====== Information supplied

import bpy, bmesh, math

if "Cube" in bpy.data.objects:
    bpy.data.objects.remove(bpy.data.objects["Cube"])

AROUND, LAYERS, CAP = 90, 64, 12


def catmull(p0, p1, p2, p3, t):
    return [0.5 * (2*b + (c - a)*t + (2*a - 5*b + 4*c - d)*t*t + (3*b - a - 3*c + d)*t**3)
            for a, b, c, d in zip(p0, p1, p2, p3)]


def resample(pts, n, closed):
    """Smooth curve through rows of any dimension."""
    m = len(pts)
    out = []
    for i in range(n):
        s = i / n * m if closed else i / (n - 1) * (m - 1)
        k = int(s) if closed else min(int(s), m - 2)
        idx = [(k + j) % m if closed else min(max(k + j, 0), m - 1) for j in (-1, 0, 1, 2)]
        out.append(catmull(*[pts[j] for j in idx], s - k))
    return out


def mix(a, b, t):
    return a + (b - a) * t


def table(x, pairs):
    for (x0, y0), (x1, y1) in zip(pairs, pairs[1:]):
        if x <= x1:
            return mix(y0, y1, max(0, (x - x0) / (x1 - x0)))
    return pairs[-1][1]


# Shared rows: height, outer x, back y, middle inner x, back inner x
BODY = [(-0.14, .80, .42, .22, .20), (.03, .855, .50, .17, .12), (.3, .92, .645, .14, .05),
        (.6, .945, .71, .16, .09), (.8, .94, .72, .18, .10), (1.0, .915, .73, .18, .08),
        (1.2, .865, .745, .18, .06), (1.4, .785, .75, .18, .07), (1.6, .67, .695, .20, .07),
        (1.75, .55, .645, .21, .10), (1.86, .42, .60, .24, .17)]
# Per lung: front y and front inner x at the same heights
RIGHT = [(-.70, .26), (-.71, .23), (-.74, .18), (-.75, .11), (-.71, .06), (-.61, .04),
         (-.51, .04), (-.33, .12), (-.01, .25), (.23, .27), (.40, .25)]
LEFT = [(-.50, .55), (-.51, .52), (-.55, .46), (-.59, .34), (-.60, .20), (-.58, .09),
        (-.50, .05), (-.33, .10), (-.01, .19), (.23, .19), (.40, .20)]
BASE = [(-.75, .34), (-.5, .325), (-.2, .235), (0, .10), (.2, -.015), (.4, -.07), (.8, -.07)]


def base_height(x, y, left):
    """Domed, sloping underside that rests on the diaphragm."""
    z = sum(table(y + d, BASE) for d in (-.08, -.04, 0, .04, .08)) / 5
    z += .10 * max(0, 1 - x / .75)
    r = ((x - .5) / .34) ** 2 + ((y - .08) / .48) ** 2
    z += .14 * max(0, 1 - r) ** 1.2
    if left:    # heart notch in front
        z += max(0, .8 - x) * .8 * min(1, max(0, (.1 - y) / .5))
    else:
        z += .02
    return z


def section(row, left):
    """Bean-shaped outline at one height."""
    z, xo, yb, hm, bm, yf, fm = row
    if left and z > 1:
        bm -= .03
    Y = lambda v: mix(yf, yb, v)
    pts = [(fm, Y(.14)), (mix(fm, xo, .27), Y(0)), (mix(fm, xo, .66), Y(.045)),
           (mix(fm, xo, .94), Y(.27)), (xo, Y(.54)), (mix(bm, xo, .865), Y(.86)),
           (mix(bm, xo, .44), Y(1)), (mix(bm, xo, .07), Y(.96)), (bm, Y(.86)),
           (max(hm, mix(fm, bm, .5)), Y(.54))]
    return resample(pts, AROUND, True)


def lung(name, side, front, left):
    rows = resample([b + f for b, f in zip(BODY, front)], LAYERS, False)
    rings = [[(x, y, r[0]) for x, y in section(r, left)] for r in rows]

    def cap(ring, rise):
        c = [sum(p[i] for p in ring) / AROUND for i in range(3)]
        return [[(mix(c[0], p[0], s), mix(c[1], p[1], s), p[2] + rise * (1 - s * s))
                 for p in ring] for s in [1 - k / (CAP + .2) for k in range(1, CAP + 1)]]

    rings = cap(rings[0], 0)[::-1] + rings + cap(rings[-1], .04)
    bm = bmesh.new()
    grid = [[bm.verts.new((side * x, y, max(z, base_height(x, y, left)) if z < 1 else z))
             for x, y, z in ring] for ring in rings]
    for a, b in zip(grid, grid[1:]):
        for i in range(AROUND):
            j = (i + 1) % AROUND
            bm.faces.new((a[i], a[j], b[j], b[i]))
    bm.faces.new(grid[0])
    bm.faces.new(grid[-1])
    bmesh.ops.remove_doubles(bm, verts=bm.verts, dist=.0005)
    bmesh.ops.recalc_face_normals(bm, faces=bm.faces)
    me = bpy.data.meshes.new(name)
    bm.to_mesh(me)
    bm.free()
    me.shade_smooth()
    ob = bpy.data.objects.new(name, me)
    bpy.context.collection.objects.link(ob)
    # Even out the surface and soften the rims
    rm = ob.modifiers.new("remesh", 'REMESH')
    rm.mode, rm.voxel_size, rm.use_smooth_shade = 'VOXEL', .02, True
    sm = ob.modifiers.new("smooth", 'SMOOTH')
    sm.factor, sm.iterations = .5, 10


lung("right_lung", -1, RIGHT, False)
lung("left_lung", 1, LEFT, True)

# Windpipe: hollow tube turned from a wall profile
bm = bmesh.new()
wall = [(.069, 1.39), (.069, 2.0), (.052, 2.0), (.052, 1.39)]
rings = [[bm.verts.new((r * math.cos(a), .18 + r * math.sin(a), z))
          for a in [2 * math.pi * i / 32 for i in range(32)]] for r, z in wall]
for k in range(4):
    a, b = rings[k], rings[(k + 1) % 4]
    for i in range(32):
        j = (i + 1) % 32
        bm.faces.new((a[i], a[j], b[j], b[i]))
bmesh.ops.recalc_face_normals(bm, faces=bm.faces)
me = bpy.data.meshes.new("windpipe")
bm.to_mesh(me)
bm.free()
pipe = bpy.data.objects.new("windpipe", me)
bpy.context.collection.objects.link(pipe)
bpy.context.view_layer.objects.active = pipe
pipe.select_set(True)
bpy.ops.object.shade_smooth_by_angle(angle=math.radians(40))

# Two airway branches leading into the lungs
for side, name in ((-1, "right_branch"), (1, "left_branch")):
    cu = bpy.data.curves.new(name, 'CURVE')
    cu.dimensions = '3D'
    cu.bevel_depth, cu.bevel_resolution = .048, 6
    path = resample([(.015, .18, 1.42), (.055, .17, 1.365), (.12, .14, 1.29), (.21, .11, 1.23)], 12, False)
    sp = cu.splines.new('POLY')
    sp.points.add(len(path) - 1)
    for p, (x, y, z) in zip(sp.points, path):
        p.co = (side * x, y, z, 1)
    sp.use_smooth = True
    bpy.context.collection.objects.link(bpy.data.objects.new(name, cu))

============

Work request: Write the entries again, exactly as they stand.

Exercise response:
import bpy, bmesh, math

if "Cube" in bpy.data.objects:
    bpy.data.objects.remove(bpy.data.objects["Cube"])

AROUND, LAYERS, CAP = 90, 64, 12


def catmull(p0, p1, p2, p3, t):
    return [0.5 * (2*b + (c - a)*t + (2*a - 5*b + 4*c - d)*t*t + (3*b - a - 3*c + d)*t**3)
            for a, b, c, d in zip(p0, p1, p2, p3)]


def resample(pts, n, closed):
    """Smooth curve through rows of any dimension."""
    m = len(pts)
    out = []
    for i in range(n):
        s = i / n * m if closed else i / (n - 1) * (m - 1)
        k = int(s) if closed else min(int(s), m - 2)
        idx = [(k + j) % m if closed else min(max(k + j, 0), m - 1) for j in (-1, 0, 1, 2)]
        out.append(catmull(*[pts[j] for j in idx], s - k))
    return out


def mix(a, b, t):
    return a + (b - a) * t


def table(x, pairs):
    for (x0, y0), (x1, y1) in zip(pairs, pairs[1:]):
        if x <= x1:
            return mix(y0, y1, max(0, (x - x0) / (x1 - x0)))
    return pairs[-1][1]


# Shared rows: height, outer x, back y, middle inner x, back inner x
BODY = [(-0.14, .80, .42, .22, .20), (.03, .855, .50, .17, .12), (.3, .92, .645, .14, .05),
        (.6, .945, .71, .16, .09), (.8, .94, .72, .18, .10), (1.0, .915, .73, .18, .08),
        (1.2, .865, .745, .18, .06), (1.4, .785, .75, .18, .07), (1.6, .67, .695, .20, .07),
        (1.75, .55, .645, .21, .10), (1.86, .42, .60, .24, .17)]
# Per lung: front y and front inner x at the same heights
RIGHT = [(-.70, .26), (-.71, .23), (-.74, .18), (-.75, .11), (-.71, .06), (-.61, .04),
         (-.51, .04), (-.33, .12), (-.01, .25), (.23, .27), (.40, .25)]
LEFT = [(-.50, .55), (-.51, .52), (-.55, .46), (-.59, .34), (-.60, .20), (-.58, .09),
        (-.50, .05), (-.33, .10), (-.01, .19), (.23, .19), (.40, .20)]
BASE = [(-.75, .34), (-.5, .325), (-.2, .235), (0, .10), (.2, -.015), (.4, -.07), (.8, -.07)]


def base_height(x, y, left):
    """Domed, sloping underside that rests on the diaphragm."""
    z = sum(table(y + d, BASE) for d in (-.08, -.04, 0, .04, .08)) / 5
    z += .10 * max(0, 1 - x / .75)
    r = ((x - .5) / .34) ** 2 + ((y - .08) / .48) ** 2
    z += .14 * max(0, 1 - r) ** 1.2
    if left:    # heart notch in front
        z += max(0, .8 - x) * .8 * min(1, max(0, (.1 - y) / .5))
    else:
        z += .02
    return z


def section(row, left):
    """Bean-shaped outline at one height."""
    z, xo, yb, hm, bm, yf, fm = row
    if left and z > 1:
        bm -= .03
    Y = lambda v: mix(yf, yb, v)
    pts = [(fm, Y(.14)), (mix(fm, xo, .27), Y(0)), (mix(fm, xo, .66), Y(.045)),
           (mix(fm, xo, .94), Y(.27)), (xo, Y(.54)), (mix(bm, xo, .865), Y(.86)),
           (mix(bm, xo, .44), Y(1)), (mix(bm, xo, .07), Y(.96)), (bm, Y(.86)),
           (max(hm, mix(fm, bm, .5)), Y(.54))]
    return resample(pts, AROUND, True)


def lung(name, side, front, left):
    rows = resample([b + f for b, f in zip(BODY, front)], LAYERS, False)
    rings = [[(x, y, r[0]) for x, y in section(r, left)] for r in rows]

    def cap(ring, rise):
        c = [sum(p[i] for p in ring) / AROUND for i in range(3)]
        return [[(mix(c[0], p[0], s), mix(c[1], p[1], s), p[2] + rise * (1 - s * s))
                 for p in ring] for s in [1 - k / (CAP + .2) for k in range(1, CAP + 1)]]

    rings = cap(rings[0], 0)[::-1] + rings + cap(rings[-1], .04)
    bm = bmesh.new()
    grid = [[bm.verts.new((side * x, y, max(z, base_height(x, y, left)) if z < 1 else z))
             for x, y, z in ring] for ring in rings]
    for a, b in zip(grid, grid[1:]):
        for i in range(AROUND):
            j = (i + 1) % AROUND
            bm.faces.new((a[i], a[j], b[j], b[i]))
    bm.faces.new(grid[0])
    bm.faces.new(grid[-1])
    bmesh.ops.remove_doubles(bm, verts=bm.verts, dist=.0005)
    bmesh.ops.recalc_face_normals(bm, faces=bm.faces)
    me = bpy.data.meshes.new(name)
    bm.to_mesh(me)
    bm.free()
    me.shade_smooth()
    ob = bpy.data.objects.new(name, me)
    bpy.context.collection.objects.link(ob)
    # Even out the surface and soften the rims
    rm = ob.modifiers.new("remesh", 'REMESH')
    rm.mode, rm.voxel_size, rm.use_smooth_shade = 'VOXEL', .02, True
    sm = ob.modifiers.new("smooth", 'SMOOTH')
    sm.factor, sm.iterations = .5, 10


lung("right_lung", -1, RIGHT, False)
lung("left_lung", 1, LEFT, True)

# Windpipe: hollow tube turned from a wall profile
bm = bmesh.new()
wall = [(.069, 1.39), (.069, 2.0), (.052, 2.0), (.052, 1.39)]
rings = [[bm.verts.new((r * math.cos(a), .18 + r * math.sin(a), z))
          for a in [2 * math.pi * i / 32 for i in range(32)]] for r, z in wall]
for k in range(4):
    a, b = rings[k], rings[(k + 1) % 4]
    for i in range(32):
        j = (i + 1) % 32
        bm.faces.new((a[i], a[j], b[j], b[i]))
bmesh.ops.recalc_face_normals(bm, faces=bm.faces)
me = bpy.data.meshes.new("windpipe")
bm.to_mesh(me)
bm.free()
pipe = bpy.data.objects.new("windpipe", me)
bpy.context.collection.objects.link(pipe)
bpy.context.view_layer.objects.active = pipe
pipe.select_set(True)
bpy.ops.object.shade_smooth_by_angle(angle=math.radians(40))

# Two airway branches leading into the lungs
for side, name in ((-1, "right_branch"), (1, "left_branch")):
    cu = bpy.data.curves.new(name, 'CURVE')
    cu.dimensions = '3D'
    cu.bevel_depth, cu.bevel_resolution = .048, 6
    path = resample([(.015, .18, 1.42), (.055, .17, 1.365), (.12, .14, 1.29), (.21, .11, 1.23)], 12, False)
    sp = cu.splines.new('POLY')
    sp.points.add(len(path) - 1)
    for p, (x, y, z) in zip(sp.points, path):
        p.co = (side * x, y, z, 1)
    sp.use_smooth = True
    bpy.context.collection.objects.link(bpy.data.objects.new(name, cu))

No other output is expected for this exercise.